(SUPPLIED ENTRIES begins)
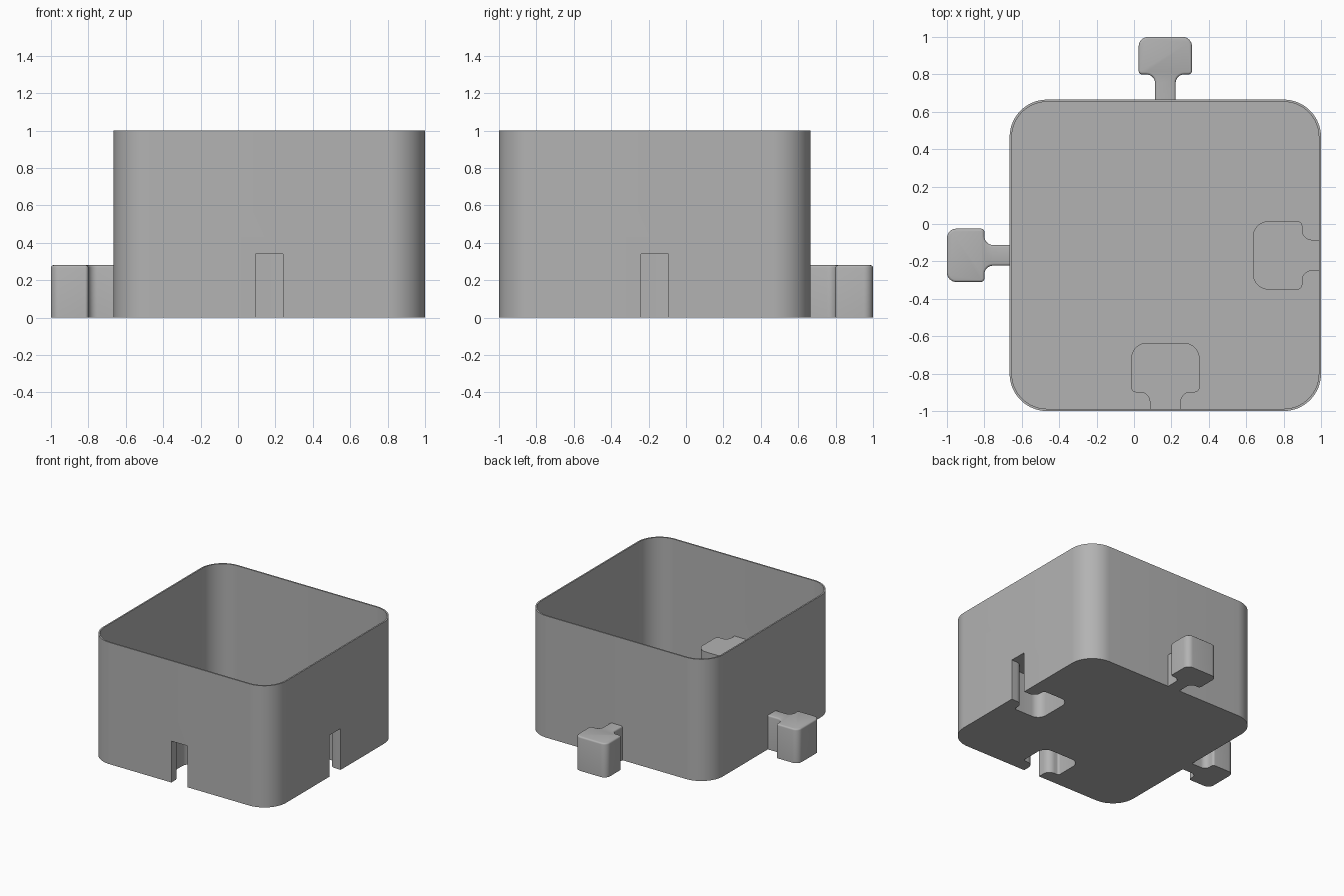
import bpy
import bmesh
from math import cos, sin, pi, radians
from mathutils import Matrix

if "Cube" in bpy.data.objects:
    bpy.data.objects.remove(bpy.data.objects["Cube"])

HALF = 0.8325                 # half the bin's width
CENTRE = (0.1675, -0.1675, 0)
WALL = 0.012

grey = bpy.data.materials.new("plain grey")
colour = (0.45, 0.45, 0.45, 1)
grey.diffuse_color = colour
grey.use_nodes = True
grey.node_tree.nodes["Principled BSDF"].inputs["Base Color"].default_value = colour


def arc(cx, cy, r, start, end, steps=8):
    angles = [radians(start + (end - start) * i / steps) for i in range(steps + 1)]
    return [(cx + r * cos(a), cy + r * sin(a)) for a in angles]


def rounded_square(half, r):
    c = half - r
    corners = [(c, c), (-c, c), (-c, -c), (c, -c)]
    return [p for i, (x, y) in enumerate(corners)
            for p in arc(x, y, r, 90 * i, 90 * i + 90, 16)]


def keyhole(start, neck, head, near, far, fillet, r_near, r_far):
    """Neck that flares into a wider rounded head, pointing along +y."""
    side = [(neck, start)]
    side += arc(neck + fillet, near - fillet, fillet, 180, 90)
    side += arc(head - r_near, near + r_near, r_near, -90, 0)
    side += arc(head - r_far, far - r_far, r_far, 0, 90)
    return side + [(-x, y) for x, y in reversed(side)]


def prism(name, outline, z0, z1, matrix=Matrix(), top_bevel=0):
    bm = bmesh.new()
    base = bm.faces.new([bm.verts.new((x, y, z0)) for x, y in outline])
    moved = bmesh.ops.extrude_face_region(bm, geom=[base])["geom"]
    top = [g for g in moved if isinstance(g, bmesh.types.BMVert)]
    bmesh.ops.translate(bm, verts=top, vec=(0, 0, z1 - z0))
    bmesh.ops.recalc_face_normals(bm, faces=bm.faces)
    if top_bevel:
        start = min(y for x, y in outline) + 1e-4
        rim = [e for e in bm.edges if all(v.co.z > z1 - 1e-4 for v in e.verts)
               and any(v.co.y > start for v in e.verts)]
        bmesh.ops.bevel(bm, geom=rim, offset=top_bevel, segments=3,
                        profile=0.5, affect='EDGES')
    bm.transform(Matrix.Translation(CENTRE) @ matrix)
    mesh = bpy.data.meshes.new(name)
    bm.to_mesh(mesh)
    bm.free()
    mesh.materials.append(grey)
    obj = bpy.data.objects.new(name, mesh)
    bpy.context.collection.objects.link(obj)
    return obj


def activate(obj):
    bpy.ops.object.select_all(action='DESELECT')
    obj.select_set(True)
    bpy.context.view_layer.objects.active = obj


def subtract(target, cutter):
    cutter.hide_render = True
    mod = target.modifiers.new("cut", 'BOOLEAN')
    mod.operation = 'DIFFERENCE'
    mod.solver = 'EXACT'
    mod.object = cutter
    activate(target)
    bpy.ops.object.modifier_apply(modifier=mod.name)
    bpy.data.objects.remove(cutter)


# Thin-walled open bin and the hollow that will be cut from it
bin_body = prism("bin_body", rounded_square(HALF, 0.2), 0, 1)
hollow = prism("hollow", rounded_square(HALF - WALL, 0.2 - WALL), WALL, 1.2)

# Front and left side: sockets, each a thin shell standing inside the bin
turns = {"rear": Matrix(), "right": Matrix.Rotation(pi / 2, 4, 'Z')}
sockets = []
for turn in turns.values():
    place = turn @ Matrix.Translation((0, -HALF, 0))
    shell = keyhole(-0.03, 0.083, 0.183, 0.10, 0.365, 0.05, 0.028, 0.085)
    subtract(hollow, prism("shell", shell, -0.1, 0.352, place))
    cavity = keyhole(-0.03, 0.073, 0.173, 0.11, 0.355, 0.06, 0.018, 0.075)
    sockets.append(prism("socket", cavity, -0.1, 0.34, place))
for cutter in [hollow] + sockets:
    subtract(bin_body, cutter)

# Rear and right side: connector tabs matching the sockets
parts = [bin_body]
for side, turn in turns.items():
    outline = keyhole(-0.006, 0.055, 0.1425, 0.135, 0.335, 0.047, 0.018, 0.05)
    parts.append(prism(side + "_connector_tab", outline, 0, 0.28,
                       turn @ Matrix.Translation((0, HALF, 0)), 0.012))

for part in parts:
    activate(part)
    bpy.ops.object.shade_smooth_by_angle(angle=radians(35))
(SUPPLIED ENTRIES ends)
EXERCISE ->
If a record contains a picture, leave the picture out; repeat the record itself exactly.

SOLVED PROBLEM ->
import bpy
import bmesh
from math import cos, sin, pi, radians
from mathutils import Matrix

if "Cube" in bpy.data.objects:
    bpy.data.objects.remove(bpy.data.objects["Cube"])

HALF = 0.8325                 # half the bin's width
CENTRE = (0.1675, -0.1675, 0)
WALL = 0.012

grey = bpy.data.materials.new("plain grey")
colour = (0.45, 0.45, 0.45, 1)
grey.diffuse_color = colour
grey.use_nodes = True
grey.node_tree.nodes["Principled BSDF"].inputs["Base Color"].default_value = colour


def arc(cx, cy, r, start, end, steps=8):
    angles = [radians(start + (end - start) * i / steps) for i in range(steps + 1)]
    return [(cx + r * cos(a), cy + r * sin(a)) for a in angles]


def rounded_square(half, r):
    c = half - r
    corners = [(c, c), (-c, c), (-c, -c), (c, -c)]
    return [p for i, (x, y) in enumerate(corners)
            for p in arc(x, y, r, 90 * i, 90 * i + 90, 16)]


def keyhole(start, neck, head, near, far, fillet, r_near, r_far):
    """Neck that flares into a wider rounded head, pointing along +y."""
    side = [(neck, start)]
    side += arc(neck + fillet, near - fillet, fillet, 180, 90)
    side += arc(head - r_near, near + r_near, r_near, -90, 0)
    side += arc(head - r_far, far - r_far, r_far, 0, 90)
    return side + [(-x, y) for x, y in reversed(side)]


def prism(name, outline, z0, z1, matrix=Matrix(), top_bevel=0):
    bm = bmesh.new()
    base = bm.faces.new([bm.verts.new((x, y, z0)) for x, y in outline])
    moved = bmesh.ops.extrude_face_region(bm, geom=[base])["geom"]
    top = [g for g in moved if isinstance(g, bmesh.types.BMVert)]
    bmesh.ops.translate(bm, verts=top, vec=(0, 0, z1 - z0))
    bmesh.ops.recalc_face_normals(bm, faces=bm.faces)
    if top_bevel:
        start = min(y for x, y in outline) + 1e-4
        rim = [e for e in bm.edges if all(v.co.z > z1 - 1e-4 for v in e.verts)
               and any(v.co.y > start for v in e.verts)]
        bmesh.ops.bevel(bm, geom=rim, offset=top_bevel, segments=3,
                        profile=0.5, affect='EDGES')
    bm.transform(Matrix.Translation(CENTRE) @ matrix)
    mesh = bpy.data.meshes.new(name)
    bm.to_mesh(mesh)
    bm.free()
    mesh.materials.append(grey)
    obj = bpy.data.objects.new(name, mesh)
    bpy.context.collection.objects.link(obj)
    return obj


def activate(obj):
    bpy.ops.object.select_all(action='DESELECT')
    obj.select_set(True)
    bpy.context.view_layer.objects.active = obj


def subtract(target, cutter):
    cutter.hide_render = True
    mod = target.modifiers.new("cut", 'BOOLEAN')
    mod.operation = 'DIFFERENCE'
    mod.solver = 'EXACT'
    mod.object = cutter
    activate(target)
    bpy.ops.object.modifier_apply(modifier=mod.name)
    bpy.data.objects.remove(cutter)


# Thin-walled open bin and the hollow that will be cut from it
bin_body = prism("bin_body", rounded_square(HALF, 0.2), 0, 1)
hollow = prism("hollow", rounded_square(HALF - WALL, 0.2 - WALL), WALL, 1.2)

# Front and left side: sockets, each a thin shell standing inside the bin
turns = {"rear": Matrix(), "right": Matrix.Rotation(pi / 2, 4, 'Z')}
sockets = []
for turn in turns.values():
    place = turn @ Matrix.Translation((0, -HALF, 0))
    shell = keyhole(-0.03, 0.083, 0.183, 0.10, 0.365, 0.05, 0.028, 0.085)
    subtract(hollow, prism("shell", shell, -0.1, 0.352, place))
    cavity = keyhole(-0.03, 0.073, 0.173, 0.11, 0.355, 0.06, 0.018, 0.075)
    sockets.append(prism("socket", cavity, -0.1, 0.34, place))
for cutter in [hollow] + sockets:
    subtract(bin_body, cutter)

# Rear and right side: connector tabs matching the sockets
parts = [bin_body]
for side, turn in turns.items():
    outline = keyhole(-0.006, 0.055, 0.1425, 0.135, 0.335, 0.047, 0.018, 0.05)
    parts.append(prism(side + "_connector_tab", outline, 0, 0.28,
                       turn @ Matrix.Translation((0, HALF, 0)), 0.012))

for part in parts:
    activate(part)
    bpy.ops.object.shade_smooth_by_angle(angle=radians(35))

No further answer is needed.